Segment Start: TASK INPUTS

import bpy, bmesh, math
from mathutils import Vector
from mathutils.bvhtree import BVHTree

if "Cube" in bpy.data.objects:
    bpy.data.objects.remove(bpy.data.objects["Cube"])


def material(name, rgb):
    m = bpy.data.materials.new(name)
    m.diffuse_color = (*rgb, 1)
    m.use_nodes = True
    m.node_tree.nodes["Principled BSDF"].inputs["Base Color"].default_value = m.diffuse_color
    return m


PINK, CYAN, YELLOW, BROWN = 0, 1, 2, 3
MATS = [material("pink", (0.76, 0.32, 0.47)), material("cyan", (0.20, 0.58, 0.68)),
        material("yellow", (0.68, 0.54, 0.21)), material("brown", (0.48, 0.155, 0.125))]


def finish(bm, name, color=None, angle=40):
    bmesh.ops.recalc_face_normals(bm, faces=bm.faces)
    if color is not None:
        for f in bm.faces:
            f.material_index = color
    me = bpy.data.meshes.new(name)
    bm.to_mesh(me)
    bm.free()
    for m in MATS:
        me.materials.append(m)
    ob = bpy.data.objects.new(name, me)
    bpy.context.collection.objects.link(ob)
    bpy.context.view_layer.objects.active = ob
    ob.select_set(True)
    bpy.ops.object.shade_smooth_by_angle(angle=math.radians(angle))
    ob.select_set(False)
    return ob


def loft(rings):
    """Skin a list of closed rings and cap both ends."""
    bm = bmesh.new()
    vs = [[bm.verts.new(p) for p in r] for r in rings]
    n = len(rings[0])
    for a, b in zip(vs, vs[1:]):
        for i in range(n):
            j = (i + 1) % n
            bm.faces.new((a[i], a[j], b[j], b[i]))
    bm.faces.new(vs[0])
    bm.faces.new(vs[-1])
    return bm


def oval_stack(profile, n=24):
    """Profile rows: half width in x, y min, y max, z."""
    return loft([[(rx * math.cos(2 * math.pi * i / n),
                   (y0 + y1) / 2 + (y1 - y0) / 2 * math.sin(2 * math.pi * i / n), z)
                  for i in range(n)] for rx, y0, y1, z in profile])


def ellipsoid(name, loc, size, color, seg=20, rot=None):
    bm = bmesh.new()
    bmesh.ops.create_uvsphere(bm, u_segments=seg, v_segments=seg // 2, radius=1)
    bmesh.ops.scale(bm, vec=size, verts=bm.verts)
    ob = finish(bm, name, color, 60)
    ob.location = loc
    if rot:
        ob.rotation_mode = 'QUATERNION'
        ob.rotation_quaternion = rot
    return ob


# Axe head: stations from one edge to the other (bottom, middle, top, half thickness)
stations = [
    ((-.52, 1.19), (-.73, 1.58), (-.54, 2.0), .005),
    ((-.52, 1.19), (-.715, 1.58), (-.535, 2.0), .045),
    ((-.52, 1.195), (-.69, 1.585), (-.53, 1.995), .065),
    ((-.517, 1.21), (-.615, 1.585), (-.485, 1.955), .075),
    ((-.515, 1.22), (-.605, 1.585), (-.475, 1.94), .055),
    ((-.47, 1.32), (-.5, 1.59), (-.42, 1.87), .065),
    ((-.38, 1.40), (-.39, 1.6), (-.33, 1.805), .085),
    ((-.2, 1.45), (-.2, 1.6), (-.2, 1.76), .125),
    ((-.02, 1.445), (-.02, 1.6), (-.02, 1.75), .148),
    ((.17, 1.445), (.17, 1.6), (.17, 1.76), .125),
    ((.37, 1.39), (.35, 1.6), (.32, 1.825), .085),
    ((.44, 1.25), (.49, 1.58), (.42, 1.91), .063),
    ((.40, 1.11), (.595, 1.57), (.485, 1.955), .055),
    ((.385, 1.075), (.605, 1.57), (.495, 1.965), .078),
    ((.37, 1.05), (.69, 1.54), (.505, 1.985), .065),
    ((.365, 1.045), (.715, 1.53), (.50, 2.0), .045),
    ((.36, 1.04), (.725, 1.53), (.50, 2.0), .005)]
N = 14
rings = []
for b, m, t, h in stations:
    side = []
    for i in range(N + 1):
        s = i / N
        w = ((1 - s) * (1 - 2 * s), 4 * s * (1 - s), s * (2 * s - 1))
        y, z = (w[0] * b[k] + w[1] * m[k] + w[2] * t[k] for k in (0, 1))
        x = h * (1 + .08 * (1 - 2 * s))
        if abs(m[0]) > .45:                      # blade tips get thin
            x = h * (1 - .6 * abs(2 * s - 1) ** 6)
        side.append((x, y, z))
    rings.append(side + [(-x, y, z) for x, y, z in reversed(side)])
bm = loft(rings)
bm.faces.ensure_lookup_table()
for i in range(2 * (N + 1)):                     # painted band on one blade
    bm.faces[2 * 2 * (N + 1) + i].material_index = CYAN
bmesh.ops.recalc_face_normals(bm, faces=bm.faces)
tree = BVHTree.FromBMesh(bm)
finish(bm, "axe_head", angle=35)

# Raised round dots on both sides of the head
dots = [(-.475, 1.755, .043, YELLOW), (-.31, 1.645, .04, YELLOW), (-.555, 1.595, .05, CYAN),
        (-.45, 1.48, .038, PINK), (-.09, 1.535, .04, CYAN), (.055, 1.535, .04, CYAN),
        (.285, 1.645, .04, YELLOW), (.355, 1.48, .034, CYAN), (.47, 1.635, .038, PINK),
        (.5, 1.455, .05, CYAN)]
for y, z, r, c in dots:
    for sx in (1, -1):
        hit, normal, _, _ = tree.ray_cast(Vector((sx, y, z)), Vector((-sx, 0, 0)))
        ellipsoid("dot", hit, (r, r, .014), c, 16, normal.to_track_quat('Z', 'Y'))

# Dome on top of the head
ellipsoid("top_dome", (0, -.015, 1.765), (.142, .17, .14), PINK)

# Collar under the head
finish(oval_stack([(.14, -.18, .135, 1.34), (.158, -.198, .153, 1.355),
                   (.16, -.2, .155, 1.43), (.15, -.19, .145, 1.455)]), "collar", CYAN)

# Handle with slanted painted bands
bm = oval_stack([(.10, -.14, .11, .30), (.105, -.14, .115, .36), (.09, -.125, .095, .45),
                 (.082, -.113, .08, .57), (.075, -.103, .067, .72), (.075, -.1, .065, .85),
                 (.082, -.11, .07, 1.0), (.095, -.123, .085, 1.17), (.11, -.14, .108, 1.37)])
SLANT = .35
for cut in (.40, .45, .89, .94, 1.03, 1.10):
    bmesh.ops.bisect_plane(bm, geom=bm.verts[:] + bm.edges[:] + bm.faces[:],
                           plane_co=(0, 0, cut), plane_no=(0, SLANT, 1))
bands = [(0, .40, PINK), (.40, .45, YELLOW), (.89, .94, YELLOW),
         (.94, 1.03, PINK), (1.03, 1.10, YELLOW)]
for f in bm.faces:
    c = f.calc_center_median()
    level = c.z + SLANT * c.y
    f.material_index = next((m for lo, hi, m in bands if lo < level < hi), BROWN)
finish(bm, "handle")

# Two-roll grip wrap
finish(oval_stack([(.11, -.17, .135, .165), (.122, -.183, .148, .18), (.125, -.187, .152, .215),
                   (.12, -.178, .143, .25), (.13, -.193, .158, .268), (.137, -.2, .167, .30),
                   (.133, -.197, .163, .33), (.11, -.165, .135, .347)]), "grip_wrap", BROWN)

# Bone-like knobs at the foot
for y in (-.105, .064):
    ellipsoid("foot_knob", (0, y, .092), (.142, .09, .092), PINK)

Segment End: TASK INPUTS

Down to the last line, copy the entries above exactly.

import bpy, bmesh, math
from mathutils import Vector
from mathutils.bvhtree import BVHTree

if "Cube" in bpy.data.objects:
    bpy.data.objects.remove(bpy.data.objects["Cube"])


def material(name, rgb):
    m = bpy.data.materials.new(name)
    m.diffuse_color = (*rgb, 1)
    m.use_nodes = True
    m.node_tree.nodes["Principled BSDF"].inputs["Base Color"].default_value = m.diffuse_color
    return m


PINK, CYAN, YELLOW, BROWN = 0, 1, 2, 3
MATS = [material("pink", (0.76, 0.32, 0.47)), material("cyan", (0.20, 0.58, 0.68)),
        material("yellow", (0.68, 0.54, 0.21)), material("brown", (0.48, 0.155, 0.125))]


def finish(bm, name, color=None, angle=40):
    bmesh.ops.recalc_face_normals(bm, faces=bm.faces)
    if color is not None:
        for f in bm.faces:
            f.material_index = color
    me = bpy.data.meshes.new(name)
    bm.to_mesh(me)
    bm.free()
    for m in MATS:
        me.materials.append(m)
    ob = bpy.data.objects.new(name, me)
    bpy.context.collection.objects.link(ob)
    bpy.context.view_layer.objects.active = ob
    ob.select_set(True)
    bpy.ops.object.shade_smooth_by_angle(angle=math.radians(angle))
    ob.select_set(False)
    return ob


def loft(rings):
    """Skin a list of closed rings and cap both ends."""
    bm = bmesh.new()
    vs = [[bm.verts.new(p) for p in r] for r in rings]
    n = len(rings[0])
    for a, b in zip(vs, vs[1:]):
        for i in range(n):
            j = (i + 1) % n
            bm.faces.new((a[i], a[j], b[j], b[i]))
    bm.faces.new(vs[0])
    bm.faces.new(vs[-1])
    return bm


def oval_stack(profile, n=24):
    """Profile rows: half width in x, y min, y max, z."""
    return loft([[(rx * math.cos(2 * math.pi * i / n),
                   (y0 + y1) / 2 + (y1 - y0) / 2 * math.sin(2 * math.pi * i / n), z)
                  for i in range(n)] for rx, y0, y1, z in profile])


def ellipsoid(name, loc, size, color, seg=20, rot=None):
    bm = bmesh.new()
    bmesh.ops.create_uvsphere(bm, u_segments=seg, v_segments=seg // 2, radius=1)
    bmesh.ops.scale(bm, vec=size, verts=bm.verts)
    ob = finish(bm, name, color, 60)
    ob.location = loc
    if rot:
        ob.rotation_mode = 'QUATERNION'
        ob.rotation_quaternion = rot
    return ob


# Axe head: stations from one edge to the other (bottom, middle, top, half thickness)
stations = [
    ((-.52, 1.19), (-.73, 1.58), (-.54, 2.0), .005),
    ((-.52, 1.19), (-.715, 1.58), (-.535, 2.0), .045),
    ((-.52, 1.195), (-.69, 1.585), (-.53, 1.995), .065),
    ((-.517, 1.21), (-.615, 1.585), (-.485, 1.955), .075),
    ((-.515, 1.22), (-.605, 1.585), (-.475, 1.94), .055),
    ((-.47, 1.32), (-.5, 1.59), (-.42, 1.87), .065),
    ((-.38, 1.40), (-.39, 1.6), (-.33, 1.805), .085),
    ((-.2, 1.45), (-.2, 1.6), (-.2, 1.76), .125),
    ((-.02, 1.445), (-.02, 1.6), (-.02, 1.75), .148),
    ((.17, 1.445), (.17, 1.6), (.17, 1.76), .125),
    ((.37, 1.39), (.35, 1.6), (.32, 1.825), .085),
    ((.44, 1.25), (.49, 1.58), (.42, 1.91), .063),
    ((.40, 1.11), (.595, 1.57), (.485, 1.955), .055),
    ((.385, 1.075), (.605, 1.57), (.495, 1.965), .078),
    ((.37, 1.05), (.69, 1.54), (.505, 1.985), .065),
    ((.365, 1.045), (.715, 1.53), (.50, 2.0), .045),
    ((.36, 1.04), (.725, 1.53), (.50, 2.0), .005)]
N = 14
rings = []
for b, m, t, h in stations:
    side = []
    for i in range(N + 1):
        s = i / N
        w = ((1 - s) * (1 - 2 * s), 4 * s * (1 - s), s * (2 * s - 1))
        y, z = (w[0] * b[k] + w[1] * m[k] + w[2] * t[k] for k in (0, 1))
        x = h * (1 + .08 * (1 - 2 * s))
        if abs(m[0]) > .45:                      # blade tips get thin
            x = h * (1 - .6 * abs(2 * s - 1) ** 6)
        side.append((x, y, z))
    rings.append(side + [(-x, y, z) for x, y, z in reversed(side)])
bm = loft(rings)
bm.faces.ensure_lookup_table()
for i in range(2 * (N + 1)):                     # painted band on one blade
    bm.faces[2 * 2 * (N + 1) + i].material_index = CYAN
bmesh.ops.recalc_face_normals(bm, faces=bm.faces)
tree = BVHTree.FromBMesh(bm)
finish(bm, "axe_head", angle=35)

# Raised round dots on both sides of the head
dots = [(-.475, 1.755, .043, YELLOW), (-.31, 1.645, .04, YELLOW), (-.555, 1.595, .05, CYAN),
        (-.45, 1.48, .038, PINK), (-.09, 1.535, .04, CYAN), (.055, 1.535, .04, CYAN),
        (.285, 1.645, .04, YELLOW), (.355, 1.48, .034, CYAN), (.47, 1.635, .038, PINK),
        (.5, 1.455, .05, CYAN)]
for y, z, r, c in dots:
    for sx in (1, -1):
        hit, normal, _, _ = tree.ray_cast(Vector((sx, y, z)), Vector((-sx, 0, 0)))
        ellipsoid("dot", hit, (r, r, .014), c, 16, normal.to_track_quat('Z', 'Y'))

# Dome on top of the head
ellipsoid("top_dome", (0, -.015, 1.765), (.142, .17, .14), PINK)

# Collar under the head
finish(oval_stack([(.14, -.18, .135, 1.34), (.158, -.198, .153, 1.355),
                   (.16, -.2, .155, 1.43), (.15, -.19, .145, 1.455)]), "collar", CYAN)

# Handle with slanted painted bands
bm = oval_stack([(.10, -.14, .11, .30), (.105, -.14, .115, .36), (.09, -.125, .095, .45),
                 (.082, -.113, .08, .57), (.075, -.103, .067, .72), (.075, -.1, .065, .85),
                 (.082, -.11, .07, 1.0), (.095, -.123, .085, 1.17), (.11, -.14, .108, 1.37)])
SLANT = .35
for cut in (.40, .45, .89, .94, 1.03, 1.10):
    bmesh.ops.bisect_plane(bm, geom=bm.verts[:] + bm.edges[:] + bm.faces[:],
                           plane_co=(0, 0, cut), plane_no=(0, SLANT, 1))
bands = [(0, .40, PINK), (.40, .45, YELLOW), (.89, .94, YELLOW),
         (.94, 1.03, PINK), (1.03, 1.10, YELLOW)]
for f in bm.faces:
    c = f.calc_center_median()
    level = c.z + SLANT * c.y
    f.material_index = next((m for lo, hi, m in bands if lo < level < hi), BROWN)
finish(bm, "handle")

# Two-roll grip wrap
finish(oval_stack([(.11, -.17, .135, .165), (.122, -.183, .148, .18), (.125, -.187, .152, .215),
                   (.12, -.178, .143, .25), (.13, -.193, .158, .268), (.137, -.2, .167, .30),
                   (.133, -.197, .163, .33), (.11, -.165, .135, .347)]), "grip_wrap", BROWN)

# Bone-like knobs at the foot
for y in (-.105, .064):
    ellipsoid("foot_knob", (0, y, .092), (.142, .09, .092), PINK)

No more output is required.